TASK MATERIAL —
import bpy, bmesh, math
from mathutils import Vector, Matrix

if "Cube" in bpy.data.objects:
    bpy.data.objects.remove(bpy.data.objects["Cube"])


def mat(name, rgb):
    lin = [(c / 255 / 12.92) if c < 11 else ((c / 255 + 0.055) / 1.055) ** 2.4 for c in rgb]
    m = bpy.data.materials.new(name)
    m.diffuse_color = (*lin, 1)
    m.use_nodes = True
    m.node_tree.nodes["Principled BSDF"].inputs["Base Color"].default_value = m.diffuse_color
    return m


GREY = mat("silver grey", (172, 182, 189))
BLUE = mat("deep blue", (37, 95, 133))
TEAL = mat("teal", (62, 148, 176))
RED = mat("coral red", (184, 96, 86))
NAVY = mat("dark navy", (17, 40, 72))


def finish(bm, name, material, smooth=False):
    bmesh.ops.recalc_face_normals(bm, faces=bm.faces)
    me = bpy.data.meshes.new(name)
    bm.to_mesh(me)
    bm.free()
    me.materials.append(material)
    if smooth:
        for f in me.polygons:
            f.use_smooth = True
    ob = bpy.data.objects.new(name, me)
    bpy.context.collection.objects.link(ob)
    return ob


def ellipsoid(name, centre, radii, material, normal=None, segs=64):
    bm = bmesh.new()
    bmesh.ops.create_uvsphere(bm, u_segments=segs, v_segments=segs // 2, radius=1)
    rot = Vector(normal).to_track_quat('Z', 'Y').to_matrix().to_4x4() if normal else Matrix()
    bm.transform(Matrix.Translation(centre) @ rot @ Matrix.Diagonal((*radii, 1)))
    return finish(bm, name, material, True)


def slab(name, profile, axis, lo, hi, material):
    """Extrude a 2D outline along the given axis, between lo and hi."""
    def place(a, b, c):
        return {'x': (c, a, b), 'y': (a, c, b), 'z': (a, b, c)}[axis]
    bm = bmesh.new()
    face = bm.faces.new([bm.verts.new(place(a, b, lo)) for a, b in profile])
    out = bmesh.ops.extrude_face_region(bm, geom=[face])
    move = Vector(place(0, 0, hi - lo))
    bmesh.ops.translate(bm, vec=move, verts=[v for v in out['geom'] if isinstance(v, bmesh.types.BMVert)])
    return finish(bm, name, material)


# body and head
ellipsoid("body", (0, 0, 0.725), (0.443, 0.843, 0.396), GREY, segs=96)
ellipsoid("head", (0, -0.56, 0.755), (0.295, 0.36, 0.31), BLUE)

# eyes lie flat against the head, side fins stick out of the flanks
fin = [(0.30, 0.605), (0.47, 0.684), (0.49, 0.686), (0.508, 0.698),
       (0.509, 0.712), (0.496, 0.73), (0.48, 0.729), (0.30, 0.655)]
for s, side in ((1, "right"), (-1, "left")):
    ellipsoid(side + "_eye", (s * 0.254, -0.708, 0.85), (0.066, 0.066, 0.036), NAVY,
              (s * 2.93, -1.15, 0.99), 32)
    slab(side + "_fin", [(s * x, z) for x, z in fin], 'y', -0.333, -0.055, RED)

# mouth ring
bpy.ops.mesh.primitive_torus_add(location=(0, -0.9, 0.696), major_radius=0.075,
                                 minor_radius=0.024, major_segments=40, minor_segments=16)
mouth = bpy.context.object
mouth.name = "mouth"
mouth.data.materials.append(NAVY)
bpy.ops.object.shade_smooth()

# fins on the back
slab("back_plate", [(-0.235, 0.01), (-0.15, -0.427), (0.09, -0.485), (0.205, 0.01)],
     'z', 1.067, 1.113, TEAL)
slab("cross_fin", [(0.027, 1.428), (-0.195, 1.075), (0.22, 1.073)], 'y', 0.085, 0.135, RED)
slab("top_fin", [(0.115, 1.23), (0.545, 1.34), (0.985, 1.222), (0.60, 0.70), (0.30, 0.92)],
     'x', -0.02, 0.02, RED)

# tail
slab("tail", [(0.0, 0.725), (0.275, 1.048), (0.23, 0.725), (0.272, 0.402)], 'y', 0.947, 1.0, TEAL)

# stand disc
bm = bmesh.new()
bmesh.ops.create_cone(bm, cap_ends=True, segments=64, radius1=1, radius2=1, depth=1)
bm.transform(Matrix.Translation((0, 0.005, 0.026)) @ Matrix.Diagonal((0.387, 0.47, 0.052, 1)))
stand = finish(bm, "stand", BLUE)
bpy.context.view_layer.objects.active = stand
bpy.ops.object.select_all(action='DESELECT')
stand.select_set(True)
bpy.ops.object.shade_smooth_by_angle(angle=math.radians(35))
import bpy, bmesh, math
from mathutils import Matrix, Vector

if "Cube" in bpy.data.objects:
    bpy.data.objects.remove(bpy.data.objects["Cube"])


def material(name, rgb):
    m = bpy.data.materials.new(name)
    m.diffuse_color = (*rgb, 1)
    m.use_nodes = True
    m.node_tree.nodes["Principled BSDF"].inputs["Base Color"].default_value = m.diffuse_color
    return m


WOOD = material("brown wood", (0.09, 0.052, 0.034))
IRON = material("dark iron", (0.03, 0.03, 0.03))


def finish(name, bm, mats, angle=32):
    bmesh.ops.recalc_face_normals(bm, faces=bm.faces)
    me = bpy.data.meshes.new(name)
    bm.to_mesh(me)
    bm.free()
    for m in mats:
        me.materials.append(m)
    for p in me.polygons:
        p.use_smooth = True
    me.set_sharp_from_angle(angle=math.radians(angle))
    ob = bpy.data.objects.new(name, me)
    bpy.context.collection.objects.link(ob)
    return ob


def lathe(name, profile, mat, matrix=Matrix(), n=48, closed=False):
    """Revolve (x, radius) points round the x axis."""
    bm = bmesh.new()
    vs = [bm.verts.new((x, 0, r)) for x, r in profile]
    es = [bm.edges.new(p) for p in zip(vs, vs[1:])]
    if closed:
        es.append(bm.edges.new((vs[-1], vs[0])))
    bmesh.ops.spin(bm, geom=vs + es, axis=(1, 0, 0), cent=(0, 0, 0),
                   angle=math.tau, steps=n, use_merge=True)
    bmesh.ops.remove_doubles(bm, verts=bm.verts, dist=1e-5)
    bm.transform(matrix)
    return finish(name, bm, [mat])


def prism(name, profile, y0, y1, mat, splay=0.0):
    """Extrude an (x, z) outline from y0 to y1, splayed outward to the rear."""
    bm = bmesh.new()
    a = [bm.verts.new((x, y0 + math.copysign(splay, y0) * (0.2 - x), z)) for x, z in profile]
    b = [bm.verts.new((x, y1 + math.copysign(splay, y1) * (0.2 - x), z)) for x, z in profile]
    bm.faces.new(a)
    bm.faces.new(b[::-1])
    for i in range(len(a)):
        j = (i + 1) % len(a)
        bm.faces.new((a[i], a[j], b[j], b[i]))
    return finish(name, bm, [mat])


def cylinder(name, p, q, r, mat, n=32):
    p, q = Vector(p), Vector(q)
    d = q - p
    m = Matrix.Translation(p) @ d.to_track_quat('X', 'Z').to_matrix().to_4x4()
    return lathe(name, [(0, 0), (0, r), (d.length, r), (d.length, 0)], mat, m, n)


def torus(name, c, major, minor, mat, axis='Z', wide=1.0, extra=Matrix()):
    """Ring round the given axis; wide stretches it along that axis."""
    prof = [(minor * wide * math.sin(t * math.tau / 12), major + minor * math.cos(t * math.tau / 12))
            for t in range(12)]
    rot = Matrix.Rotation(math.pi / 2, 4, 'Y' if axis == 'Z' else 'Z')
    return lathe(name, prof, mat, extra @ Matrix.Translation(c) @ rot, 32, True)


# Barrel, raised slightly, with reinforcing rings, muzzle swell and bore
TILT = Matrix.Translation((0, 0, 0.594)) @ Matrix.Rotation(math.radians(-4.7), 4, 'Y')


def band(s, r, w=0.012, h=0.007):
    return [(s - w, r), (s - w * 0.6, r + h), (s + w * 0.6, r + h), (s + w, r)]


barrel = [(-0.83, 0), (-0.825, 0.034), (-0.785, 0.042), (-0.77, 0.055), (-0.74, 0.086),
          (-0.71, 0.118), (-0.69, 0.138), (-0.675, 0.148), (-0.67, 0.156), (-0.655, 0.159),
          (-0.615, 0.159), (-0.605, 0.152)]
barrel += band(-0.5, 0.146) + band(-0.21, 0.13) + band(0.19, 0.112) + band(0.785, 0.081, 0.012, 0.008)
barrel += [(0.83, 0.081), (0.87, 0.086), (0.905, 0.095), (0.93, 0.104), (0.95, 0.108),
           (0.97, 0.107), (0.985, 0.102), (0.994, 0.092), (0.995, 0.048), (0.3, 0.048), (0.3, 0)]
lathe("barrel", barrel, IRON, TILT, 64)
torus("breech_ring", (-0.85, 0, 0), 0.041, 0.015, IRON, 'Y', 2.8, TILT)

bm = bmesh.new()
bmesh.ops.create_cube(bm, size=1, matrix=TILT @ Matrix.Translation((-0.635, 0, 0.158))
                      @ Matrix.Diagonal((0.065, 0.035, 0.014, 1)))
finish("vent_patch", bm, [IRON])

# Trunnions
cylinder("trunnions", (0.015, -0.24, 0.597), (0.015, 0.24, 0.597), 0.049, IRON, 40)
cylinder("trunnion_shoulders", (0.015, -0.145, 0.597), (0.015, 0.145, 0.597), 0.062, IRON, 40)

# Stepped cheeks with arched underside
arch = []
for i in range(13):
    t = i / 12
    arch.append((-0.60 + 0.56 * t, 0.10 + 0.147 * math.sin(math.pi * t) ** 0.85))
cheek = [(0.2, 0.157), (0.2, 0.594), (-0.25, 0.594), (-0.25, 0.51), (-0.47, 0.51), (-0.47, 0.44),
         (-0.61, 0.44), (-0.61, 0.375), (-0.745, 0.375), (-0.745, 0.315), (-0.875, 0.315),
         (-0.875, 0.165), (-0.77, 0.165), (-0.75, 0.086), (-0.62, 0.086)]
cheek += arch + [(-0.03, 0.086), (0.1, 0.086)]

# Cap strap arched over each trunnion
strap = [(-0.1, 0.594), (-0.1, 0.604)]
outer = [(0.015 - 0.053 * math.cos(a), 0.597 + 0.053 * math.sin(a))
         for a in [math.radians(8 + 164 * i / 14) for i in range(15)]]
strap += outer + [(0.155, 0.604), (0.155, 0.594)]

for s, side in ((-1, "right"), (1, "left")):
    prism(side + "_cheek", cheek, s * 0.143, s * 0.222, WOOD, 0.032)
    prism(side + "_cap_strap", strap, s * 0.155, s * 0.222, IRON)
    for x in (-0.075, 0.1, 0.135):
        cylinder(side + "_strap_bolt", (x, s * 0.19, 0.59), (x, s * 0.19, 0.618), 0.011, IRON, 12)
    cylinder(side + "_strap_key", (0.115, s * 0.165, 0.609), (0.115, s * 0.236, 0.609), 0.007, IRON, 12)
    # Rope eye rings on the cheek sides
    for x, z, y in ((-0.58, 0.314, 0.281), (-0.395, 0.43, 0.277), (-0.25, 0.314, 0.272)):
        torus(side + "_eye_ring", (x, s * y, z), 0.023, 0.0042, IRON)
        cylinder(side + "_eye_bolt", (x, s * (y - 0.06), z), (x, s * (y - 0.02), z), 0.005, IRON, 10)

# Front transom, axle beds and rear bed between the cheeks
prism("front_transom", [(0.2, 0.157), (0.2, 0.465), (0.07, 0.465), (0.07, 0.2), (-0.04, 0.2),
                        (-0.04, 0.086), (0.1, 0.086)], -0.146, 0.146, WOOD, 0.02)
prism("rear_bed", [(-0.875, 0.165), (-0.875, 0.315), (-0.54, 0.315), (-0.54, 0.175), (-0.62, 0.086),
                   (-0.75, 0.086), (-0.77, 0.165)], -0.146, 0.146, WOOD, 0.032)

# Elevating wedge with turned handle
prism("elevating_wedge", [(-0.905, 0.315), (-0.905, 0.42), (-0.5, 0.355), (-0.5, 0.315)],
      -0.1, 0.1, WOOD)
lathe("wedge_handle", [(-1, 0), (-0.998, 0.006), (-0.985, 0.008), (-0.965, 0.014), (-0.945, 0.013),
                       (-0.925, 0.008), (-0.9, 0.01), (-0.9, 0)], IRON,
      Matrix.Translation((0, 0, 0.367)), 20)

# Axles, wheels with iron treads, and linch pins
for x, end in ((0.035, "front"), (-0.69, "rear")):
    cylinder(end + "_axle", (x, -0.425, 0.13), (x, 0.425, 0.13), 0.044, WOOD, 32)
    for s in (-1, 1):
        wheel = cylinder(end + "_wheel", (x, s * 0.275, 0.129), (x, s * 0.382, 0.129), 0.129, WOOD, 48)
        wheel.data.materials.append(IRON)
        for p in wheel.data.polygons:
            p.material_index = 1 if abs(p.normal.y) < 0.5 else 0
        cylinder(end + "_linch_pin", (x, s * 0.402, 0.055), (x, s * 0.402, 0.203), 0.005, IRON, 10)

ACTION ITEM — Say the number of lines in the entries that have the string "lathe", and only that.

EXPECTED ANSWER — 5